Stored data
━━━━━━━━━━

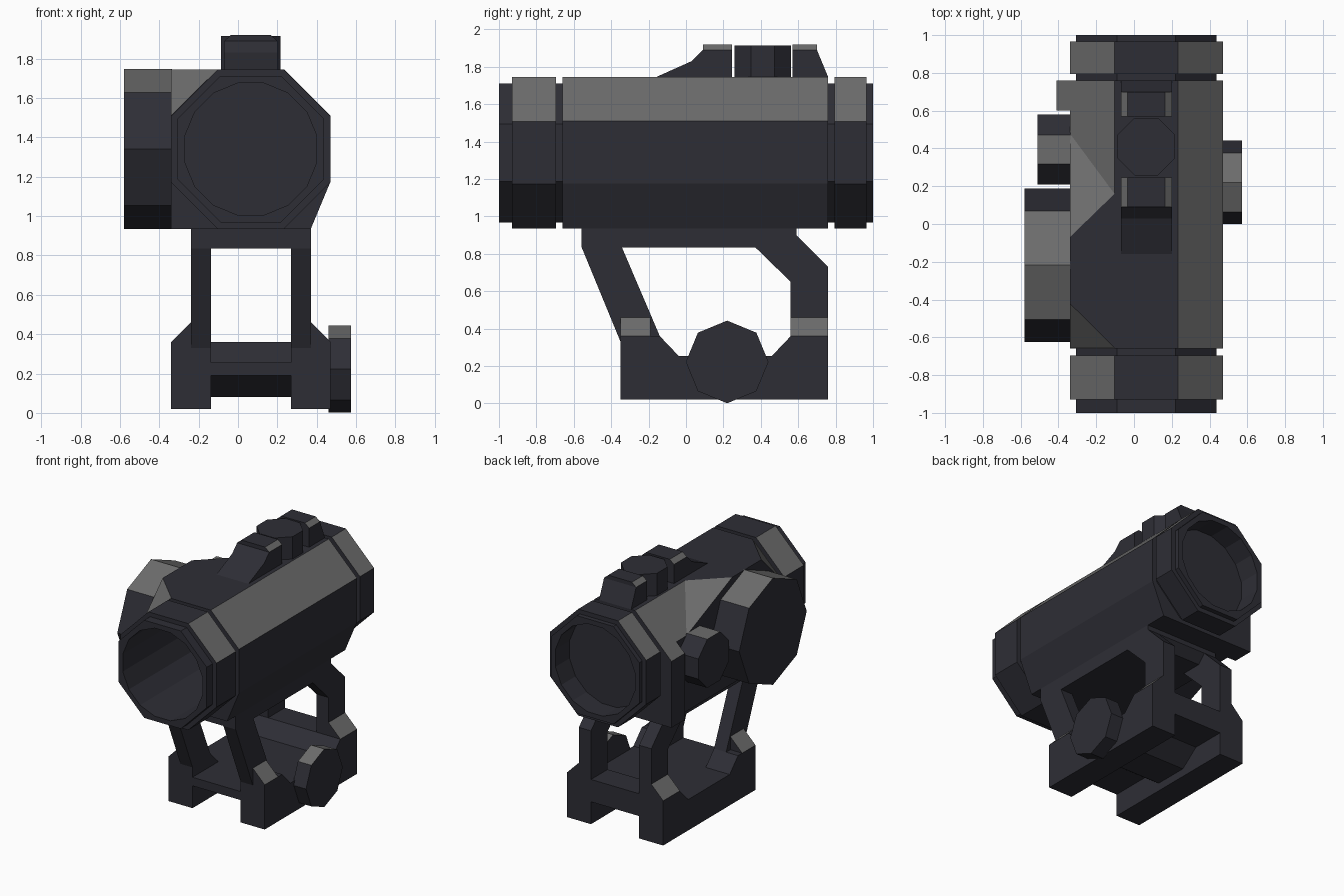
import bpy, bmesh, math
from mathutils import Vector

cube = bpy.data.objects.get("Cube")
if cube:
    bpy.data.objects.remove(cube, do_unlink=True)


def material(name, rgb):
    m = bpy.data.materials.new(name)
    m.use_nodes = True
    m.diffuse_color = (*rgb, 1)
    m.node_tree.nodes["Principled BSDF"].inputs["Base Color"].default_value = (*rgb, 1)
    return m


MATS = [material("dark gunmetal", (0.027, 0.027, 0.036)),
        material("worn grey", (0.15, 0.15, 0.15))]
NONE, SLOPE, FLAT = (2, 3), (0.5, 0.98), (0.99, 1.1)


def finish(bm, name, worn):
    """Upward faces whose normal z falls in the worn range become grey."""
    bmesh.ops.recalc_face_normals(bm, faces=bm.faces)
    bm.normal_update()
    for f in bm.faces:
        f.material_index = int(worn[0] < f.normal.z < worn[1])
    me = bpy.data.meshes.new(name)
    bm.to_mesh(me)
    bm.free()
    for m in MATS:
        me.materials.append(m)
    ob = bpy.data.objects.new(name, me)
    bpy.context.collection.objects.link(ob)
    return ob


def prism(name, pts, axis, a, b, worn=NONE):
    """Extrude a 2D outline along an axis from a to b."""
    place = {"x": lambda p, t: (t, p[0], p[1]),
             "y": lambda p, t: (p[0], t, p[1]),
             "z": lambda p, t: (p[0], p[1], t)}[axis]
    bm = bmesh.new()
    face = bm.faces.new([bm.verts.new(place(p, a)) for p in pts])
    ext = bmesh.ops.extrude_face_region(bm, geom=[face], use_keep_orig=True)
    shift = Vector(place((0, 0), b - a))
    for v in ext["geom"]:
        if isinstance(v, bmesh.types.BMVert):
            v.co += shift
    return finish(bm, name, worn)


def hull(name, pts, worn=NONE):
    bm = bmesh.new()
    for p in pts:
        bm.verts.new(p)
    bmesh.ops.convex_hull(bm, input=bm.verts)
    bmesh.ops.dissolve_limit(bm, angle_limit=0.01, verts=bm.verts, edges=bm.edges)
    return finish(bm, name, worn)


def ngon(cx, cy, r, n=8, flat=True):
    """Regular outline; r is the apothem when flat, else the corner radius."""
    off = math.pi / n if flat else 0
    rad = r / math.cos(math.pi / n) if flat else r
    return [(cx + rad * math.cos(off + i * math.tau / n),
             cy + rad * math.sin(off + i * math.tau / n)) for i in range(n)]


def box(name, x0, x1, y0, y1, z0, z1):
    return prism(name, [(x0, y0), (x1, y0), (x1, y1), (x0, y1)], "z", z0, z1)


CX, CZ = 0.065, 1.34
TOP, BOT = 1.745, 0.935

# Tube, end caps and main body
core = prism("tube_core", ngon(CX, CZ, 0.372), "y", -1, 1)
front_cap = prism("front_cap", ngon(CX, CZ, 0.405), "y", -0.93, -0.695, SLOPE)
rear_cap = prism("rear_cap", ngon(CX, CZ, 0.405), "y", 0.795, 0.965, SLOPE)
body = prism("main_body", [(-0.103, TOP), (0.233, TOP), (0.47, 1.51), (0.47, 1.175),
                           (0.37, BOT), (-0.34, BOT), (-0.34, 1.51)],
             "y", -0.66, 0.76, SLOPE)

# Hollow both ends, leaving a lens wall near the rear
bores = [prism("front_bore", ngon(CX, CZ, 0.335, 16), "y", -1.2, 0.8),
         prism("rear_bore", ngon(CX, CZ, 0.335, 16), "y", 0.83, 1.2)]
parts = [core, front_cap, rear_cap, body]
for ob in parts:
    for c in bores:
        mod = ob.modifiers.new("bore", "BOOLEAN")
        mod.object = c
        mod.operation = "DIFFERENCE"
        mod.solver = "EXACT"
dg = bpy.context.evaluated_depsgraph_get()
for ob in parts:
    me = bpy.data.meshes.new_from_object(ob.evaluated_get(dg))
    ob.modifiers.clear()
    ob.data = me
for c in bores:
    bpy.data.objects.remove(c, do_unlink=True)

# Side housing and rear shoulder
hull("side_housing", [(-0.34, -0.42, TOP), (-0.103, -0.655, TOP), (-0.103, 0.16, TOP),
                      (-0.34, -0.07, TOP), (-0.34, -0.655, 1.51), (-0.34, 0.48, 1.51)],
     SLOPE)
prism("rear_shoulder", [(-0.34, 1.51), (-0.41, 1.44), (-0.41, BOT), (-0.34, BOT)],
      "y", 0.6, 0.76, SLOPE)

# Side knobs
prism("large_knob", ngon(-0.2175, CZ, 0.406, flat=False), "x", -0.58, -0.335, SLOPE)
prism("small_knob", ngon(0.395, CZ, 0.185), "x", -0.51, -0.335, FLAT)
prism("clamp_knob", ngon(0.22, 0.222, 0.221, flat=False), "x", 0.46, 0.573, SLOPE)

# Top turret and its guards
prism("top_turret", ngon(CX, 0.41, 0.152), "z", 1.74, 1.915)
prism("front_guard", [(-0.16, TOP), (0.03, 1.83), (0.09, 1.89), (0.245, 1.89),
                      (0.245, TOP)], "x", -0.07, 0.2)
prism("rear_guard", [(0.57, TOP), (0.57, 1.89), (0.7, 1.89), (0.76, TOP)],
      "x", -0.07, 0.2)
for name, y0, y1 in (("front_guard_cap", 0.09, 0.245), ("rear_guard_cap", 0.57, 0.7)):
    prism(name, [(-0.07, 1.89), (0.2, 1.89), (0.165, 1.92), (-0.035, 1.92)],
          "y", y0, y1, SLOPE)

# Mount: top plate, then mirrored legs and rails
prism("mount_plate", [(-0.56, BOT), (-0.56, 0.835), (0.53, 0.835), (0.59, 0.9),
                      (0.59, BOT)], "x", -0.24, 0.37)
dip = [(-0.14, 0.36), (-0.04, 0.255), (0.46, 0.255), (0.56, 0.36)]
for side, s in (("left", 1), ("right", -1)):
    def X(d):
        return CX + s * d
    prism(side + "_front_leg", [(-0.56, 0.84), (-0.345, 0.84), (-0.14, 0.36),
                                (-0.35, 0.33)], "x", X(0.203), X(0.305))
    prism(side + "_rear_leg", [(0.365, 0.84), (0.56, 0.65), (0.56, 0.36), (0.76, 0.36),
                               (0.76, 0.73), (0.59, 0.9), (0.53, 0.9)],
          "x", X(0.203), X(0.305))
    prism(side + "_rail", [(-0.35, 0.02), (-0.35, 0.36)] + dip
          + [(0.76, 0.36), (0.76, 0.02)], "x", X(0.203), X(0.405))
    for end, y0, y1 in (("front", -0.35, -0.19), ("rear", 0.56, 0.76)):
        prism(side + "_" + end + "_gusset",
              [(X(0.25), 0.36), (X(0.405), 0.36), (X(0.305), 0.46), (X(0.25), 0.46)],
              "y", y0, y1, SLOPE)

# Deck between the rails with a lug beneath
prism("mount_deck", [(-0.35, 0.19), (-0.35, 0.255), (0.46, 0.255), (0.56, 0.36),
                     (0.76, 0.36), (0.76, 0.19)], "x", -0.14, 0.27)
prism("deck_lug", [(-0.05, 0.19), (0.1, 0.08), (0.36, 0.08), (0.5, 0.19)],
      "x", -0.14, 0.27)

━━━━━━━━━━

> **Work instruction**
Write out, from the lines above, only those from the line with "bpy.data.objects.remove(cube, do_unlink=True)" to the line with "me = bpy.data.meshes.new(name)", exactly as given, including the first and the last.

> **Written response**
    bpy.data.objects.remove(cube, do_unlink=True)


def material(name, rgb):
    m = bpy.data.materials.new(name)
    m.use_nodes = True
    m.diffuse_color = (*rgb, 1)
    m.node_tree.nodes["Principled BSDF"].inputs["Base Color"].default_value = (*rgb, 1)
    return m


MATS = [material("dark gunmetal", (0.027, 0.027, 0.036)),
        material("worn grey", (0.15, 0.15, 0.15))]
NONE, SLOPE, FLAT = (2, 3), (0.5, 0.98), (0.99, 1.1)


def finish(bm, name, worn):
    """Upward faces whose normal z falls in the worn range become grey."""
    bmesh.ops.recalc_face_normals(bm, faces=bm.faces)
    bm.normal_update()
    for f in bm.faces:
        f.material_index = int(worn[0] < f.normal.z < worn[1])
    me = bpy.data.meshes.new(name)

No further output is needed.